EXERCISE -> Find the line with "# Eight spokes". Repeat it and each line after it, exactly, down to the end of the records below.

□ □ □ □ □ □ □

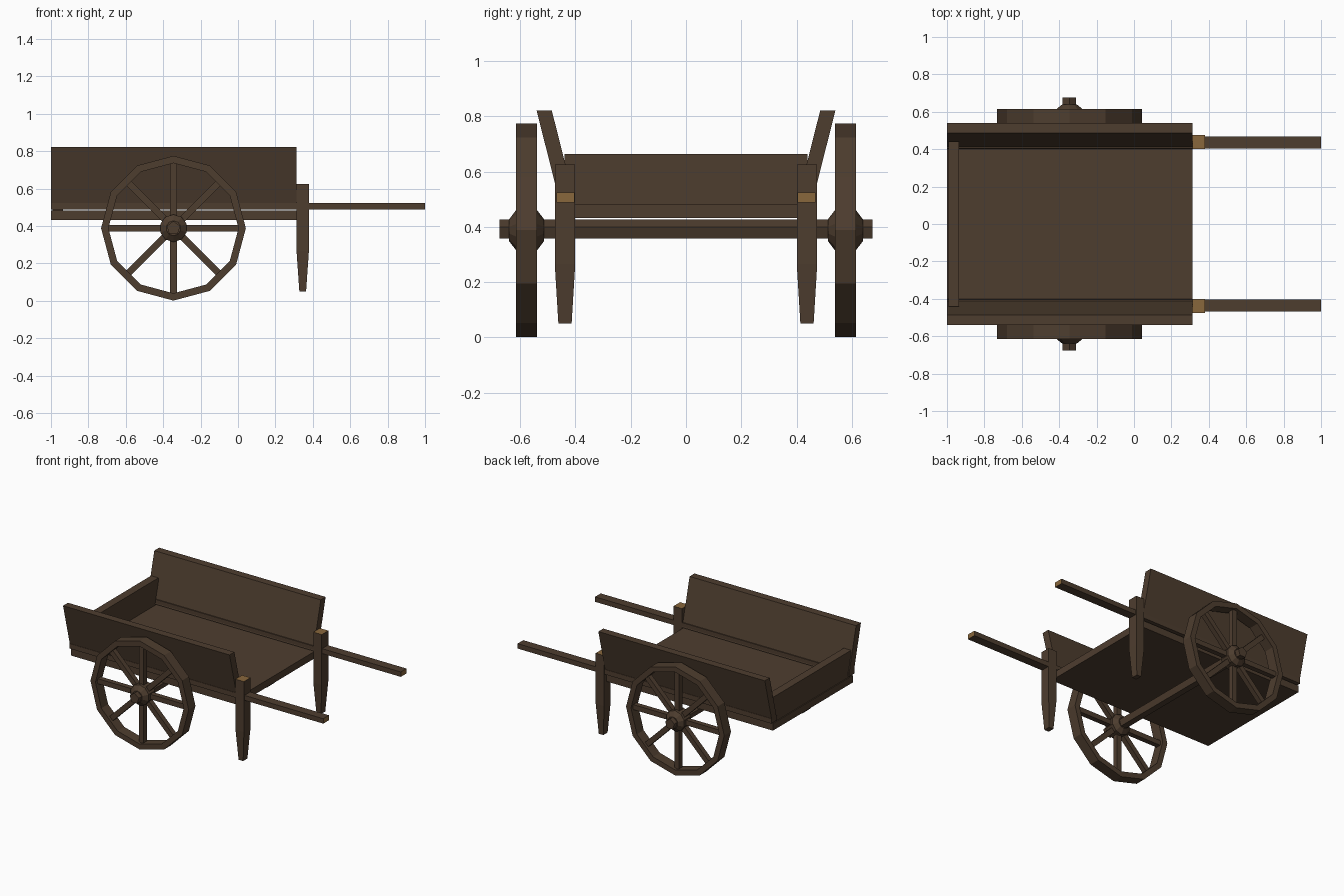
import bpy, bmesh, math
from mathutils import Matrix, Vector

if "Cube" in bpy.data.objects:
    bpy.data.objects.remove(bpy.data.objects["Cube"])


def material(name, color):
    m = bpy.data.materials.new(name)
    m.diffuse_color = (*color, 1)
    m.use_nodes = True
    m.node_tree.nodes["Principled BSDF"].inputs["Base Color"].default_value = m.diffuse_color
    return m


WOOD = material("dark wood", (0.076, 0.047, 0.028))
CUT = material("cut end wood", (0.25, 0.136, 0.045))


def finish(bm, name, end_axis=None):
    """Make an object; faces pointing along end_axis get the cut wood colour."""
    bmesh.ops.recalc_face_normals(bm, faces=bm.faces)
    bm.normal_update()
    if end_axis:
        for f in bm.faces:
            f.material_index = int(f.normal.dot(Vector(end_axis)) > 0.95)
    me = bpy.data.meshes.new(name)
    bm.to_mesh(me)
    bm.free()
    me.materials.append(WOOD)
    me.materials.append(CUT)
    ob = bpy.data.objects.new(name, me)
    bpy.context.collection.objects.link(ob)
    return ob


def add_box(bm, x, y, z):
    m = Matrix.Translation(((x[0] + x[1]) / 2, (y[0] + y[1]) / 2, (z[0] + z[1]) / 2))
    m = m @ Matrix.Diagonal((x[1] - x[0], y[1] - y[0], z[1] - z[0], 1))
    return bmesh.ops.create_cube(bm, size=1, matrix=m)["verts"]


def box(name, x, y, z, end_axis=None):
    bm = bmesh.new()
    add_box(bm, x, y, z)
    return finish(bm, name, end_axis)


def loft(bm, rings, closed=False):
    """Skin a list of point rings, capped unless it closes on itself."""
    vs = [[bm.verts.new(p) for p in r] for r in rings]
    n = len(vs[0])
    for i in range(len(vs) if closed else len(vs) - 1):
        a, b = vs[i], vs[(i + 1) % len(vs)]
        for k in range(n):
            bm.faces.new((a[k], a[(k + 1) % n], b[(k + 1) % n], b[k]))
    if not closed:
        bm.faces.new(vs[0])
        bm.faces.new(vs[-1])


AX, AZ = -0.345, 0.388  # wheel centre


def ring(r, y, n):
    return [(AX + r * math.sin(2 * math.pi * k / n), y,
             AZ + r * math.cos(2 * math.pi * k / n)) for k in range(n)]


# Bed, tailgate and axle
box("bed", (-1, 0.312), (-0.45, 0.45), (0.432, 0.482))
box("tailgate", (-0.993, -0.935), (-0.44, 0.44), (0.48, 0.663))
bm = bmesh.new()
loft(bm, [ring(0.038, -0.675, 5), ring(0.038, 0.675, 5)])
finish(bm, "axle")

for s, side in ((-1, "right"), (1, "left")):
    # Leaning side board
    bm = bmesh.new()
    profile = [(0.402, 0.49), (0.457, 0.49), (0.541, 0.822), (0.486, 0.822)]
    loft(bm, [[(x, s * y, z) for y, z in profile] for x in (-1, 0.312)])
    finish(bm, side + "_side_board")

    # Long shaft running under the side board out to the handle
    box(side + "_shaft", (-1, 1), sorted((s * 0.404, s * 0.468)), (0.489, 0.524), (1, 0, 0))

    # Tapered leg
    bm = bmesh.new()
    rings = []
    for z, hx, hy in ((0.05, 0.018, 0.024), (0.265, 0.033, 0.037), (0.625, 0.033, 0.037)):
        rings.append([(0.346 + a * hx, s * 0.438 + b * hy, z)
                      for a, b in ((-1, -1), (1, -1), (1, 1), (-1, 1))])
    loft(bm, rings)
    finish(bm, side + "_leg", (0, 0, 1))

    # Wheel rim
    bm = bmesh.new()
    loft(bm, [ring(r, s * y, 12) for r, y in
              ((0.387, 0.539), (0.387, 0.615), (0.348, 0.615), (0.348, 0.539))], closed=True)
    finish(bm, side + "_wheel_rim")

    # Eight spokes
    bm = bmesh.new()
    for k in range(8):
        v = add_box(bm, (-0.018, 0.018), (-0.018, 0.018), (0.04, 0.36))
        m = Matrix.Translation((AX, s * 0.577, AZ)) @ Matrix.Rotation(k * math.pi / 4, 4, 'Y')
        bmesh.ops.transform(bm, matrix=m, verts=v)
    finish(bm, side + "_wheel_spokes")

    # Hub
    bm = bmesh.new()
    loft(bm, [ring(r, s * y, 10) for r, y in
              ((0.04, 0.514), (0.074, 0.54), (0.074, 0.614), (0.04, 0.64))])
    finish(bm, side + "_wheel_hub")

□ □ □ □ □ □ □

TASK ANSWER ->
    # Eight spokes
    bm = bmesh.new()
    for k in range(8):
        v = add_box(bm, (-0.018, 0.018), (-0.018, 0.018), (0.04, 0.36))
        m = Matrix.Translation((AX, s * 0.577, AZ)) @ Matrix.Rotation(k * math.pi / 4, 4, 'Y')
        bmesh.ops.transform(bm, matrix=m, verts=v)
    finish(bm, side + "_wheel_spokes")

    # Hub
    bm = bmesh.new()
    loft(bm, [ring(r, s * y, 10) for r, y in
              ((0.04, 0.514), (0.074, 0.54), (0.074, 0.614), (0.04, 0.64))])
    finish(bm, side + "_wheel_hub")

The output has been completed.